[Opening Extracted information section]

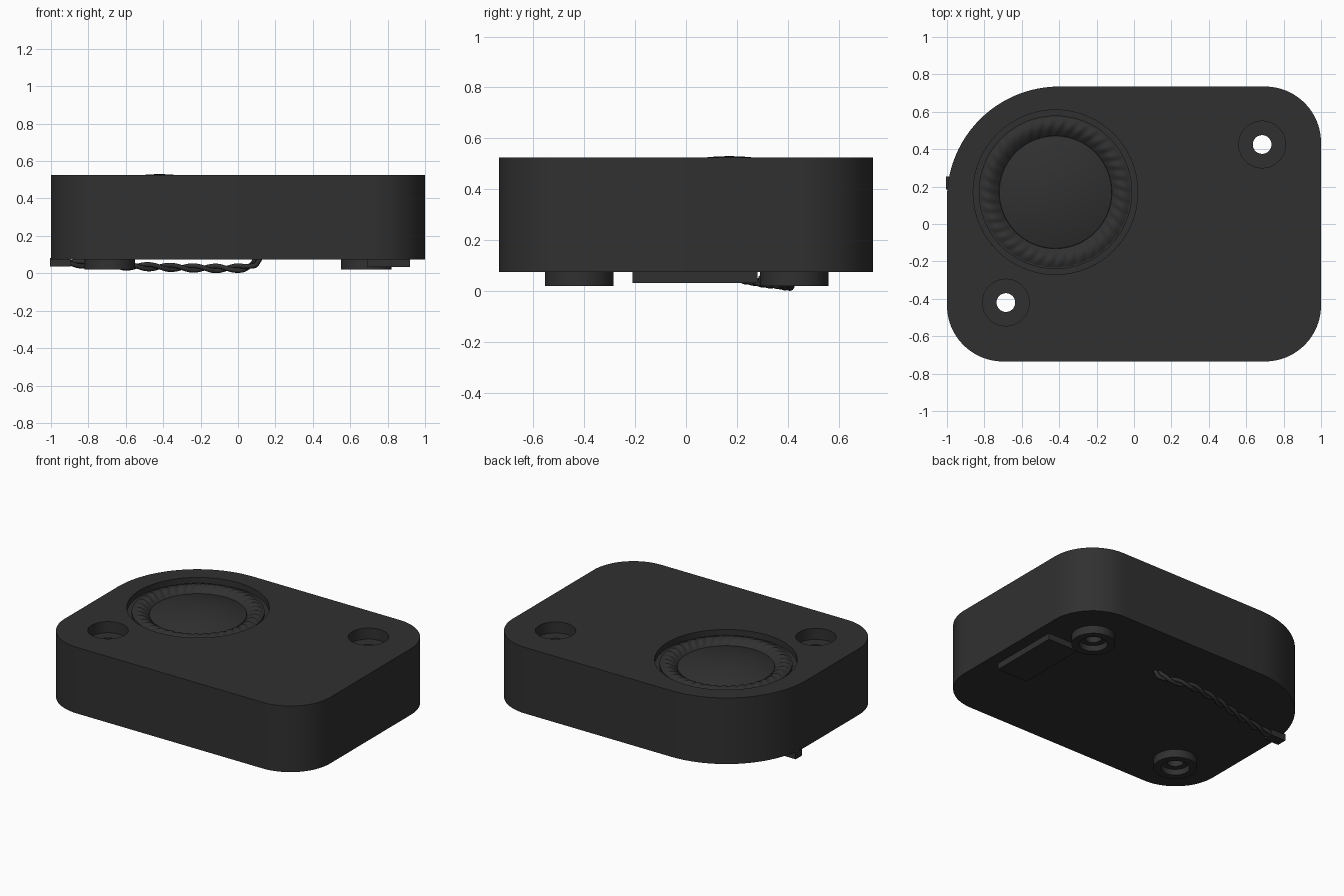
import bpy, bmesh, math
from mathutils import Vector

if "Cube" in bpy.data.objects:
    bpy.data.objects.remove(bpy.data.objects["Cube"])

TAU = 2 * math.pi
BOTTOM, TOP = 0.075, 0.525
DRIVER = (-0.42, 0.17)
HOLES = [(0.685, 0.425), (-0.685, -0.42)]

black = bpy.data.materials.new("matte_black")
black.use_nodes = True
black.diffuse_color = (0.03, 0.03, 0.03, 1)
black.node_tree.nodes["Principled BSDF"].inputs["Base Color"].default_value = black.diffuse_color


def activate(obj):
    bpy.ops.object.select_all(action='DESELECT')
    obj.select_set(True)
    bpy.context.view_layer.objects.active = obj


def finish(name, bm):
    bmesh.ops.remove_doubles(bm, verts=bm.verts, dist=1e-5)
    bmesh.ops.recalc_face_normals(bm, faces=bm.faces)
    mesh = bpy.data.meshes.new(name)
    bm.to_mesh(mesh)
    bm.free()
    mesh.materials.append(black)
    obj = bpy.data.objects.new(name, mesh)
    bpy.context.collection.objects.link(obj)
    return obj


def smooth(obj):
    activate(obj)
    bpy.ops.object.shade_smooth_by_angle(angle=math.radians(35))


def lathe(name, profile, center, n=64, ripple=None):
    """Revolve (radius, z) points around a vertical axis."""
    bm = bmesh.new()
    rows = []
    for r, z in profile:
        row = []
        for i in range(n):
            a = TAU * i / n
            dz = ripple(r, a) if ripple else 0
            row.append(bm.verts.new((center[0] + r * math.cos(a), center[1] + r * math.sin(a), z + dz)))
        rows.append(row)
    for lower, upper in zip(rows, rows[1:]):
        for i in range(n):
            j = (i + 1) % n
            bm.faces.new((lower[i], lower[j], upper[j], upper[i]))
    return finish(name, bm)


def box(name, center, size):
    bm = bmesh.new()
    bmesh.ops.create_cube(bm, size=1)
    bmesh.ops.scale(bm, vec=size, verts=bm.verts)
    bmesh.ops.translate(bm, vec=center, verts=bm.verts)
    return finish(name, bm)


# Enclosure: rounded block with one large corner
bm = bmesh.new()
outline = []
corners = [(1, 1, 0.3), (-1, 1, 0.6), (-1, -1, 0.3), (1, -1, 0.3)]
for k, (sx, sy, r) in enumerate(corners):
    for i in range(25):
        a = TAU / 4 * (k + i / 24)
        outline.append(bm.verts.new((sx * (1 - r) + r * math.cos(a),
                                     sy * (0.735 - r) + r * math.sin(a), BOTTOM)))
base = bm.faces.new(outline)
extruded = bmesh.ops.extrude_face_region(bm, geom=[base])["geom"]
bmesh.ops.translate(bm, vec=(0, 0, TOP - BOTTOM),
                    verts=[v for v in extruded if isinstance(v, bmesh.types.BMVert)])
enclosure = finish("enclosure", bm)


# Cut the driver recess, the counterbores and the screw holes
def cut(center, radius, low, high):
    cutter = lathe("cutter", [(0, low), (radius, low), (radius, high), (0, high)], center)
    cutter.hide_render = True
    activate(enclosure)
    mod = enclosure.modifiers.new("cut", 'BOOLEAN')
    mod.operation, mod.solver, mod.object = 'DIFFERENCE', 'EXACT', cutter
    bpy.ops.object.modifier_apply(modifier=mod.name)
    bpy.data.objects.remove(cutter)


cut(DRIVER, 0.44, 0.43, 0.6)
for hole in HOLES:
    cut(hole, 0.125, 0.45, 0.6)
    cut(hole, 0.05, 0, 0.6)
smooth(enclosure)

# Driver: frame ring, ribbed surround and dome
smooth(lathe("driver_frame", [(0.44, 0.485), (0.41, 0.485), (0.41, 0.5), (0.40, 0.5)], DRIVER, 96))


def ribs(r, a):
    t = (r - 0.30) / 0.11
    return 0.004 * math.sin(math.pi * t) * math.cos(40 * a + 5 * t)


roll = []
for i in range(13):
    t = i / 12
    roll.append((0.30 + 0.11 * t, 0.475 + 0.02 * t + 0.025 * math.sin(math.pi * t)))
smooth(lathe("driver_surround", roll, DRIVER, 320, ribs))

dome = [(0.3 * i / 12, 0.53 - 0.05 * (i / 12) ** 2) for i in range(13)]
smooth(lathe("driver_dome", dome + [(0.305, 0.47)], DRIVER, 96))

# Ring feet under the screw holes
for side, hole in zip(("left", "right"), HOLES):
    smooth(lathe(side + "_foot", [(0.135, BOTTOM), (0.135, 0.02), (0.088, 0.02),
                                  (0.088, 0.06), (0.05, 0.06), (0.05, BOTTOM)], hole))

# Adhesive pad and cable plug on the underside
box("underside_pad", (0.805, 0.035, 0.055), (0.23, 0.49, 0.045))
box("cable_plug", (-0.95, 0.22, 0.058), (0.11, 0.07, 0.045))

# Twisted pair of wires
PATH = [Vector(p) for p in [(0.11, 0.345, 0.09), (0.09, 0.355, 0.05), (0.03, 0.38, 0.028), (-0.12, 0.41, 0.026),
                            (-0.32, 0.38, 0.03), (-0.55, 0.31, 0.037), (-0.78, 0.25, 0.048), (-0.92, 0.22, 0.055)]]


def along(t):
    s = min(t * (len(PATH) - 1), len(PATH) - 1.001)
    k = int(s)
    return PATH[k].lerp(PATH[k + 1], s - k), (PATH[k + 1] - PATH[k]).normalized()


for w in range(2):
    curve = bpy.data.curves.new("wire", 'CURVE')
    curve.dimensions = '3D'
    curve.bevel_depth = 0.013
    curve.bevel_resolution = 2
    curve.resolution_u = 3
    curve.use_fill_caps = True
    spline = curve.splines.new('NURBS')
    steps = 70
    spline.points.add(steps)
    for i, point in enumerate(spline.points):
        center, direction = along(i / steps)
        out = direction.cross(Vector((0, 1, 0))).normalized()
        side = direction.cross(out)
        a = TAU * (0.5 * w - center.x / 0.24)
        point.co = (*(center + 0.013 * (out * math.cos(a) + side * math.sin(a))), 1)
    spline.use_endpoint_u = True
    curve.materials.append(black)
    wire = bpy.data.objects.new("wire_%d" % (w + 1), curve)
    bpy.context.collection.objects.link(wire)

[Closing Extracted information section]

• Task objective:
Write out the data exactly, but not its pictures.

• Your response:
import bpy, bmesh, math
from mathutils import Vector

if "Cube" in bpy.data.objects:
    bpy.data.objects.remove(bpy.data.objects["Cube"])

TAU = 2 * math.pi
BOTTOM, TOP = 0.075, 0.525
DRIVER = (-0.42, 0.17)
HOLES = [(0.685, 0.425), (-0.685, -0.42)]

black = bpy.data.materials.new("matte_black")
black.use_nodes = True
black.diffuse_color = (0.03, 0.03, 0.03, 1)
black.node_tree.nodes["Principled BSDF"].inputs["Base Color"].default_value = black.diffuse_color


def activate(obj):
    bpy.ops.object.select_all(action='DESELECT')
    obj.select_set(True)
    bpy.context.view_layer.objects.active = obj


def finish(name, bm):
    bmesh.ops.remove_doubles(bm, verts=bm.verts, dist=1e-5)
    bmesh.ops.recalc_face_normals(bm, faces=bm.faces)
    mesh = bpy.data.meshes.new(name)
    bm.to_mesh(mesh)
    bm.free()
    mesh.materials.append(black)
    obj = bpy.data.objects.new(name, mesh)
    bpy.context.collection.objects.link(obj)
    return obj


def smooth(obj):
    activate(obj)
    bpy.ops.object.shade_smooth_by_angle(angle=math.radians(35))


def lathe(name, profile, center, n=64, ripple=None):
    """Revolve (radius, z) points around a vertical axis."""
    bm = bmesh.new()
    rows = []
    for r, z in profile:
        row = []
        for i in range(n):
            a = TAU * i / n
            dz = ripple(r, a) if ripple else 0
            row.append(bm.verts.new((center[0] + r * math.cos(a), center[1] + r * math.sin(a), z + dz)))
        rows.append(row)
    for lower, upper in zip(rows, rows[1:]):
        for i in range(n):
            j = (i + 1) % n
            bm.faces.new((lower[i], lower[j], upper[j], upper[i]))
    return finish(name, bm)


def box(name, center, size):
    bm = bmesh.new()
    bmesh.ops.create_cube(bm, size=1)
    bmesh.ops.scale(bm, vec=size, verts=bm.verts)
    bmesh.ops.translate(bm, vec=center, verts=bm.verts)
    return finish(name, bm)


# Enclosure: rounded block with one large corner
bm = bmesh.new()
outline = []
corners = [(1, 1, 0.3), (-1, 1, 0.6), (-1, -1, 0.3), (1, -1, 0.3)]
for k, (sx, sy, r) in enumerate(corners):
    for i in range(25):
        a = TAU / 4 * (k + i / 24)
        outline.append(bm.verts.new((sx * (1 - r) + r * math.cos(a),
                                     sy * (0.735 - r) + r * math.sin(a), BOTTOM)))
base = bm.faces.new(outline)
extruded = bmesh.ops.extrude_face_region(bm, geom=[base])["geom"]
bmesh.ops.translate(bm, vec=(0, 0, TOP - BOTTOM),
                    verts=[v for v in extruded if isinstance(v, bmesh.types.BMVert)])
enclosure = finish("enclosure", bm)


# Cut the driver recess, the counterbores and the screw holes
def cut(center, radius, low, high):
    cutter = lathe("cutter", [(0, low), (radius, low), (radius, high), (0, high)], center)
    cutter.hide_render = True
    activate(enclosure)
    mod = enclosure.modifiers.new("cut", 'BOOLEAN')
    mod.operation, mod.solver, mod.object = 'DIFFERENCE', 'EXACT', cutter
    bpy.ops.object.modifier_apply(modifier=mod.name)
    bpy.data.objects.remove(cutter)


cut(DRIVER, 0.44, 0.43, 0.6)
for hole in HOLES:
    cut(hole, 0.125, 0.45, 0.6)
    cut(hole, 0.05, 0, 0.6)
smooth(enclosure)

# Driver: frame ring, ribbed surround and dome
smooth(lathe("driver_frame", [(0.44, 0.485), (0.41, 0.485), (0.41, 0.5), (0.40, 0.5)], DRIVER, 96))


def ribs(r, a):
    t = (r - 0.30) / 0.11
    return 0.004 * math.sin(math.pi * t) * math.cos(40 * a + 5 * t)


roll = []
for i in range(13):
    t = i / 12
    roll.append((0.30 + 0.11 * t, 0.475 + 0.02 * t + 0.025 * math.sin(math.pi * t)))
smooth(lathe("driver_surround", roll, DRIVER, 320, ribs))

dome = [(0.3 * i / 12, 0.53 - 0.05 * (i / 12) ** 2) for i in range(13)]
smooth(lathe("driver_dome", dome + [(0.305, 0.47)], DRIVER, 96))

# Ring feet under the screw holes
for side, hole in zip(("left", "right"), HOLES):
    smooth(lathe(side + "_foot", [(0.135, BOTTOM), (0.135, 0.02), (0.088, 0.02),
                                  (0.088, 0.06), (0.05, 0.06), (0.05, BOTTOM)], hole))

# Adhesive pad and cable plug on the underside
box("underside_pad", (0.805, 0.035, 0.055), (0.23, 0.49, 0.045))
box("cable_plug", (-0.95, 0.22, 0.058), (0.11, 0.07, 0.045))

# Twisted pair of wires
PATH = [Vector(p) for p in [(0.11, 0.345, 0.09), (0.09, 0.355, 0.05), (0.03, 0.38, 0.028), (-0.12, 0.41, 0.026),
                            (-0.32, 0.38, 0.03), (-0.55, 0.31, 0.037), (-0.78, 0.25, 0.048), (-0.92, 0.22, 0.055)]]


def along(t):
    s = min(t * (len(PATH) - 1), len(PATH) - 1.001)
    k = int(s)
    return PATH[k].lerp(PATH[k + 1], s - k), (PATH[k + 1] - PATH[k]).normalized()


for w in range(2):
    curve = bpy.data.curves.new("wire", 'CURVE')
    curve.dimensions = '3D'
    curve.bevel_depth = 0.013
    curve.bevel_resolution = 2
    curve.resolution_u = 3
    curve.use_fill_caps = True
    spline = curve.splines.new('NURBS')
    steps = 70
    spline.points.add(steps)
    for i, point in enumerate(spline.points):
        center, direction = along(i / steps)
        out = direction.cross(Vector((0, 1, 0))).normalized()
        side = direction.cross(out)
        a = TAU * (0.5 * w - center.x / 0.24)
        point.co = (*(center + 0.013 * (out * math.cos(a) + side * math.sin(a))), 1)
    spline.use_endpoint_u = True
    curve.materials.append(black)
    wire = bpy.data.objects.new("wire_%d" % (w + 1), curve)
    bpy.context.collection.objects.link(wire)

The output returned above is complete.